Air blast oil cooler

Air Blast Oil Cooler

Functions of compressed air after coolers : –

  • Cool air discharged from air compressors via the heat exchanger
  • Reduce risk of fire (Hot compressed air pipes can be a source of ignition)
  • Reduce compressed air moisture level
  • Increase system capacity
  • Protect downstream equipment from excessive heat

Coolers are usually sized with a CTD (Cold Temperature Difference) of 5°F, 10°F, 15°F or 20°F (2.7°C, 5.5°C, 8.3°C, or 11°C). This means that the compressed air temperature at the outlet of the aftercooler will be equal to the cooling medium temperature plus the CTD when sized at the specified inlet air temperature and flow.

 

Recommended location of after coolers : –

The aftercooler should be located as close as possible to the discharge of the compressor.

 

Types of after coolers

There are two basic types of air aftercoolers:

  • air-cooled
  • water-cooled.

The type of aftercooler you choose depends on your preference and requirements.
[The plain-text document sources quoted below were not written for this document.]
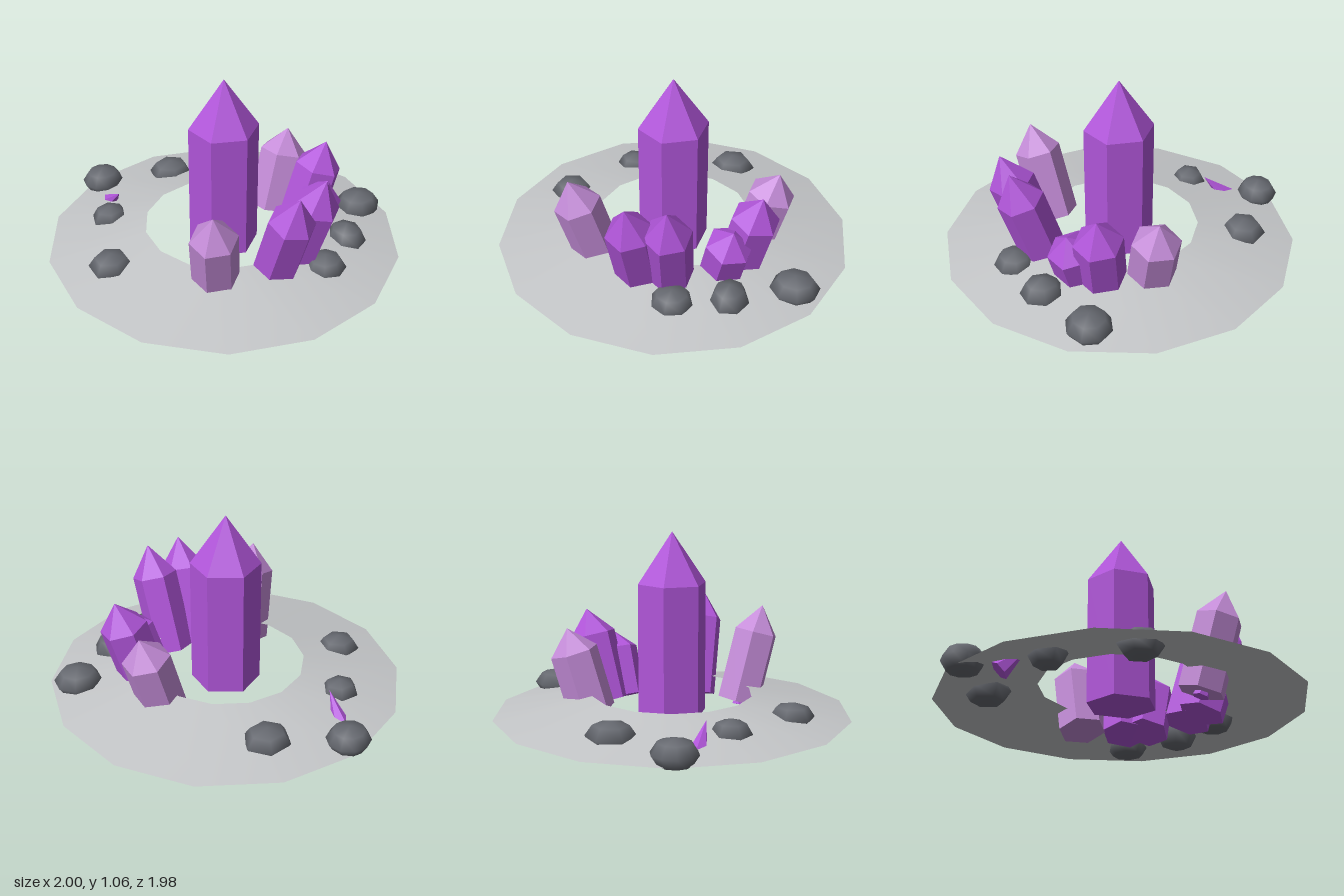
import * as THREE from 'three';

const material = (name, color) => {
  const m = new THREE.MeshStandardMaterial({ color });
  m.name = name;
  return m;
};
const UP = new THREE.Vector3(0, 1, 0);

export function createModel() {
  const group = new THREE.Group();
  const purple = material('purple crystal', 0xb055d9);
  const pale = material('pale crystal', 0xc48cd8);
  const stone = material('dark stone', 0x666970);
  const ground = material('grey ground', 0xc4c6c8);
  ground.side = THREE.DoubleSide;

  const add = (name, geometry, mat) => {
    const mesh = new THREE.Mesh(geometry, mat);
    mesh.name = name;
    group.add(mesh);
    return mesh;
  };

  // Six-sided faceted crystal running from base to tip; point is the share taken by the tip
  const crystal = (name, mat, base, tip, radius, point = 0.28) => {
    const from = new THREE.Vector3(...base);
    const axis = new THREE.Vector3(...tip).sub(from);
    const h = axis.length();
    const profile = [[0, 0], [radius, 0]];
    if (point < 1) profile.push([radius, h * (1 - point)]);
    profile.push([0, h]);
    const geo = new THREE.LatheGeometry(profile.map((p) => new THREE.Vector2(...p)), 6).toNonIndexed();
    geo.computeVertexNormals();
    const mesh = add(name, geo, mat);
    mesh.position.copy(from);
    mesh.quaternion.setFromUnitVectors(UP, axis.normalize());
  };

  // Sloping ground ring, an open sheet
  const ring = add('groundRing', new THREE.LatheGeometry(
    [new THREE.Vector2(1, 0.065), new THREE.Vector2(0.45, 0.172)], 14, Math.PI / 2), ground);
  ring.position.z = 0.01;

  // Upright central crystal and the leaning ones around it
  crystal('mainCrystal', purple, [0, 0.06, 0.01], [0, 1.075, 0.01], 0.195);
  crystal('frontCrystal', purple, [-0.03, 0.06, 0.46], [-0.04, 0.66, 0.66], 0.13);
  crystal('frontLeftCrystal', purple, [0.13, 0.06, 0.44], [0.175, 0.67, 0.63], 0.13);
  crystal('leftCrystal', purple, [0.43, 0.06, 0.18], [0.57, 0.585, 0.235], 0.135);
  crystal('shortCrystal', purple, [0.36, 0.06, 0.28], [0.455, 0.435, 0.375], 0.13);
  crystal('paleRightCrystal', pale, [-0.325, 0.06, 0.335], [-0.44, 0.61, 0.45], 0.13);
  crystal('paleLeftCrystal', pale, [0.445, 0.06, -0.075], [0.58, 0.53, -0.09], 0.135);

  // Small shards
  crystal('backShard', purple, [-0.3, 0.055, -0.72], [-0.315, 0.197, -0.575], 0.055, 1);
  crystal('buriedShard', purple, [-0.33, 0.035, 0.33], [-0.35, 0.2, 0.38], 0.045, 1);

  // Flattened rocks: centre x, y, z, radii x, y, z, sides, turn
  const rocks = [
    [-0.225, 0.115, -0.885, 0.123, 0.08, 0.115, 10, 0],
    [0.15, 0.115, -0.685, 0.135, 0.08, 0.125, 6, 0.2],
    [-0.43, 0.115, -0.51, 0.11, 0.08, 0.1, 6, 0.1],
    [-0.69, 0.113, -0.125, 0.125, 0.078, 0.118, 6, 0.35],
    [0.785, 0.113, 0.315, 0.137, 0.082, 0.127, 8, 0.3],
    [0.48, 0.11, 0.515, 0.108, 0.1, 0.12, 7, 0.5],
    [0.2, 0.115, 0.63, 0.12, 0.077, 0.115, 8, 0],
  ];
  rocks.forEach(([x, y, z, rx, ry, rz, sides, turn], i) => {
    const geo = new THREE.SphereGeometry(1, sides, 4).rotateY(turn).scale(rx, ry, rz);
    add(`rock${i + 1}`, geo, stone).position.set(x, y, z);
  });

  return group;
}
Compressor manufacturers may include aftercoolers within the compressor package. In general these compressors are referred to as integral aftercoolers. A stand-alone or freestanding aftercooler is a separate unit installed downstream of the compressor.

 

Maintenance requirements : –
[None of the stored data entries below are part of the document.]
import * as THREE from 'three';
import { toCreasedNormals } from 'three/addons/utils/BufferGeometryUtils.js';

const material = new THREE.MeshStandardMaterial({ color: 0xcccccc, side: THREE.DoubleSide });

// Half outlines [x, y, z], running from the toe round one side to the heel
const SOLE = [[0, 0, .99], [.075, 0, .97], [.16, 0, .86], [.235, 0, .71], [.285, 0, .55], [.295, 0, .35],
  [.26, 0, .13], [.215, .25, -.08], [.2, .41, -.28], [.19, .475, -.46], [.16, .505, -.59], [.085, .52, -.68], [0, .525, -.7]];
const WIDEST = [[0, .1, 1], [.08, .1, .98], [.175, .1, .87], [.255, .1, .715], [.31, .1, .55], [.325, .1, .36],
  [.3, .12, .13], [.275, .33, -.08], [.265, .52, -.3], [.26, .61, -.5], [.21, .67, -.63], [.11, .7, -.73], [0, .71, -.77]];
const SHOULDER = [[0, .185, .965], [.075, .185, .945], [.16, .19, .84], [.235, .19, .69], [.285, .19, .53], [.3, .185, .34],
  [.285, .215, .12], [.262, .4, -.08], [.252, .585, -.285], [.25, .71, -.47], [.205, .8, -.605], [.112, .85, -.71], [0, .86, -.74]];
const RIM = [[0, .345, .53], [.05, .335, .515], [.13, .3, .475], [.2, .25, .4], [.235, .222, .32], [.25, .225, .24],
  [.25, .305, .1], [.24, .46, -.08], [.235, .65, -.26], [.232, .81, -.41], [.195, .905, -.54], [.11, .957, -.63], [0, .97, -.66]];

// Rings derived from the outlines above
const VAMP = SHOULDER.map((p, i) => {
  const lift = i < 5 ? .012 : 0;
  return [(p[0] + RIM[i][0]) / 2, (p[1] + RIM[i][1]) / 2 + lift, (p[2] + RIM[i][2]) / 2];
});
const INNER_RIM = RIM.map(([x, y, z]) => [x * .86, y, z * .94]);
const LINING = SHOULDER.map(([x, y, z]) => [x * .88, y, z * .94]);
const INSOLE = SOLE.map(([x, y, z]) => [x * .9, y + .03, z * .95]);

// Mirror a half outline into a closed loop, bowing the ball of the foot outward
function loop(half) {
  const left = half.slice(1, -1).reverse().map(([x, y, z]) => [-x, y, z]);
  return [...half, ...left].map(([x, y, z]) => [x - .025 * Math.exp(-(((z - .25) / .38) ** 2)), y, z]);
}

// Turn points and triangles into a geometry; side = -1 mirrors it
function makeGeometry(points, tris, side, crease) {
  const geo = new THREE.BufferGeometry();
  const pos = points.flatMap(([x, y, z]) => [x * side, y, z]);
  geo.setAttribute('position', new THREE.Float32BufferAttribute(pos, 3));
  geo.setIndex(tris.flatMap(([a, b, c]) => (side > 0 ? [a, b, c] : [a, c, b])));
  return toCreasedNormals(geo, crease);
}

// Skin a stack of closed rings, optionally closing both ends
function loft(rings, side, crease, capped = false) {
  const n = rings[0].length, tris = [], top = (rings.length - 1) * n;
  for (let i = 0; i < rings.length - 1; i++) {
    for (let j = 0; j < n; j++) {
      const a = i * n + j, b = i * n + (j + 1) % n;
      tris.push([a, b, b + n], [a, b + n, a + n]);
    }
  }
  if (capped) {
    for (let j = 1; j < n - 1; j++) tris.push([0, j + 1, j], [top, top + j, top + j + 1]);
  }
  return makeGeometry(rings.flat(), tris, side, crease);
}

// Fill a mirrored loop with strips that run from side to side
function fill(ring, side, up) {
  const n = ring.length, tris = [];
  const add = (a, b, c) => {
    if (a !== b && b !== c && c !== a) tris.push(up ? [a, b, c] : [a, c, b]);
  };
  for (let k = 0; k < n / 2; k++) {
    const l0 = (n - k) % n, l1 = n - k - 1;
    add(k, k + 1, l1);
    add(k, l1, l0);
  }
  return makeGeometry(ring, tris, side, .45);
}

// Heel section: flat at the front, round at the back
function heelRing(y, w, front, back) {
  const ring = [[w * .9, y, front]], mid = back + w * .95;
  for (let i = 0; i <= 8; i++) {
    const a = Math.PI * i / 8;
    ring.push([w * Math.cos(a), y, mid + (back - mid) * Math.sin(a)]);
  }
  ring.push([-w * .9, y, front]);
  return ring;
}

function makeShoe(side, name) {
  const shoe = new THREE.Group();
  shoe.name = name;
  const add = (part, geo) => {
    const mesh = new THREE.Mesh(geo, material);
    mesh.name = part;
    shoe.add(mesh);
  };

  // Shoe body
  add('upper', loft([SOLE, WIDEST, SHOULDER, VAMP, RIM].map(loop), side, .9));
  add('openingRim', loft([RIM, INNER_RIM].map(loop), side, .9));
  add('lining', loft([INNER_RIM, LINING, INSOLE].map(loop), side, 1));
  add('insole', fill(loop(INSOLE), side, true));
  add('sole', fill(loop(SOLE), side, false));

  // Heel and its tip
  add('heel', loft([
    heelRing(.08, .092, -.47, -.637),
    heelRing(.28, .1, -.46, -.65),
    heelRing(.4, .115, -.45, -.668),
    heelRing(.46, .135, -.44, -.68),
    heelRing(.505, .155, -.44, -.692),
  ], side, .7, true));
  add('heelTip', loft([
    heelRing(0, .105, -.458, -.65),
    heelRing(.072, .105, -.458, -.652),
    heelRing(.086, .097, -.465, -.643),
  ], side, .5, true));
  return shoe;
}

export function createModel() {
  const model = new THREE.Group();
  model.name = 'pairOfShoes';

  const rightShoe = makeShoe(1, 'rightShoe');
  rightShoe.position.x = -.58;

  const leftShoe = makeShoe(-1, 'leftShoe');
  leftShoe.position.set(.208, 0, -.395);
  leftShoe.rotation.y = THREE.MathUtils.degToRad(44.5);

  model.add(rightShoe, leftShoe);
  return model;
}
Aftercooler (water-cooled): Routinely inspect, clean, check approach temperature, pressure drop and monitor water quality.

Aftercooler (air-cooled): Inspect and clean on a regular basis. Check drain valves daily.
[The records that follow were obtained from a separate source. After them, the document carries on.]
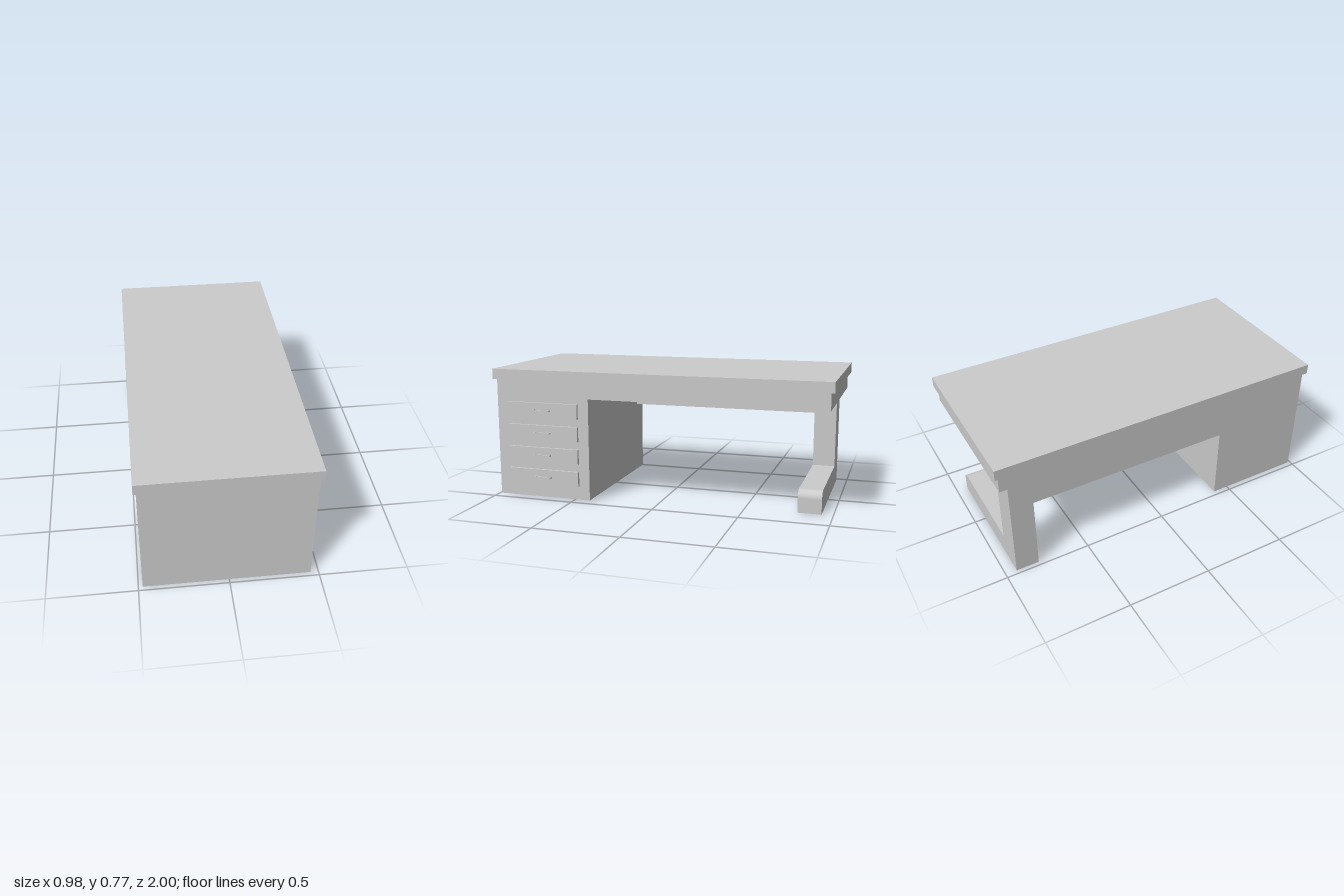
import * as THREE from 'three';

const material = new THREE.MeshStandardMaterial({ color: 0xcccccc, flatShading: true });

function addMesh(parent, name, geometry) {
  const mesh = new THREE.Mesh(geometry, material);
  mesh.name = name;
  parent.add(mesh);
  return mesh;
}

// Box given by its extents along each axis
function addBox(parent, name, [x0, x1], [y0, y1], [z0, z1]) {
  const mesh = addMesh(parent, name, new THREE.BoxGeometry(x1 - x0, y1 - y0, z1 - z0));
  mesh.position.set((x0 + x1) / 2, (y0 + y1) / 2, (z0 + z1) / 2);
  return mesh;
}

export function createModel() {
  const desk = new THREE.Group();
  desk.name = 'desk';
  const back = -0.476, front = 0.453;

  addBox(desk, 'tabletop', [-0.491, 0.469], [0.706, 0.766], [-1, 1]);

  // Cabinet and the deep frame under the top share one L-shaped side profile
  const side = new THREE.Shape([
    [-0.98, 0.006], [-0.4, 0.006], [-0.4, 0.607], [0.98, 0.607], [0.98, 0.706], [-0.98, 0.706],
  ].map(([x, y]) => new THREE.Vector2(x, y)));
  const body = addMesh(desk, 'cabinetAndFrame',
    new THREE.ExtrudeGeometry(side, { depth: front - back, bevelEnabled: false }));
  body.rotation.y = Math.PI / 2;
  body.position.x = back;

  addBox(desk, 'modestyPanel', [back, back + 0.105], [0.453, 0.607], [-0.8, 0.4]);

  // L-shaped leg with a rounded toe
  const toe = 0.314, footTop = 0.13, r = 0.045;
  const legShape = new THREE.Shape();
  legShape.moveTo(back, 0);
  legShape.lineTo(toe, 0);
  legShape.lineTo(toe, footTop - r);
  legShape.absarc(toe - r, footTop - r, r, 0, Math.PI / 2, false);
  legShape.lineTo(-0.312, footTop);
  legShape.lineTo(-0.312, 0.607);
  legShape.lineTo(back, 0.607);
  const leg = addMesh(desk, 'leg',
    new THREE.ExtrudeGeometry(legShape, { depth: 0.135, bevelEnabled: false, curveSegments: 10 }));
  leg.position.z = -0.935;

  // Bracket handle outline: x runs along the drawer, y points outwards
  const handleShape = new THREE.Shape([
    [-0.053, 0], [-0.043, 0], [-0.043, 0.012], [-0.04, 0.015], [0.04, 0.015], [0.043, 0.012],
    [0.043, 0], [0.053, 0], [0.053, 0.017], [0.048, 0.022], [-0.048, 0.022], [-0.053, 0.017],
  ].map(([x, y]) => new THREE.Vector2(x, y)));
  const handleGeometry = new THREE.ExtrudeGeometry(handleShape, { depth: 0.008, bevelEnabled: false });
  handleGeometry.translate(0, 0, -0.004);
  handleGeometry.rotateX(Math.PI / 2);
  handleGeometry.rotateY(Math.PI / 2);

  // Four drawers with handles
  for (let i = 0; i < 4; i++) {
    const y = 0.131 + i * 0.1335;
    const drawer = new THREE.Group();
    drawer.name = `drawer${i + 1}`;
    addBox(drawer, 'drawerFront', [front - 0.005, 0.469], [y - 0.0435, y + 0.0435], [0.465, 0.91]);
    const handle = addMesh(drawer, 'drawerHandle', handleGeometry);
    handle.position.set(0.468, y, 0.687);
    desk.add(drawer);
  }
  return desk;
}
Proper maintenance will keep the aftercooler efficient. A dirty aftercooler results in both warmer air temperatures and increased pressure drop.

Rules of Thumb : –

  • Most aftercoolers are sized to cool the air to an approach temperature of 5 to 20°F (2.7°C to 11°C) of ambient air temperature.
  • Size for the hottest day with 100% relative humidity.
  • Compressed air aftercoolers are located directly downstream of the compressor.
  • Proper maintenance will keep the aftercooler efficient. A dirty aftercooler results in both warmer air temperatures and increased pressure drop.
  • For every 20°F (11.1°C) rise in compressed air temperature, the moisture content of the air doubles.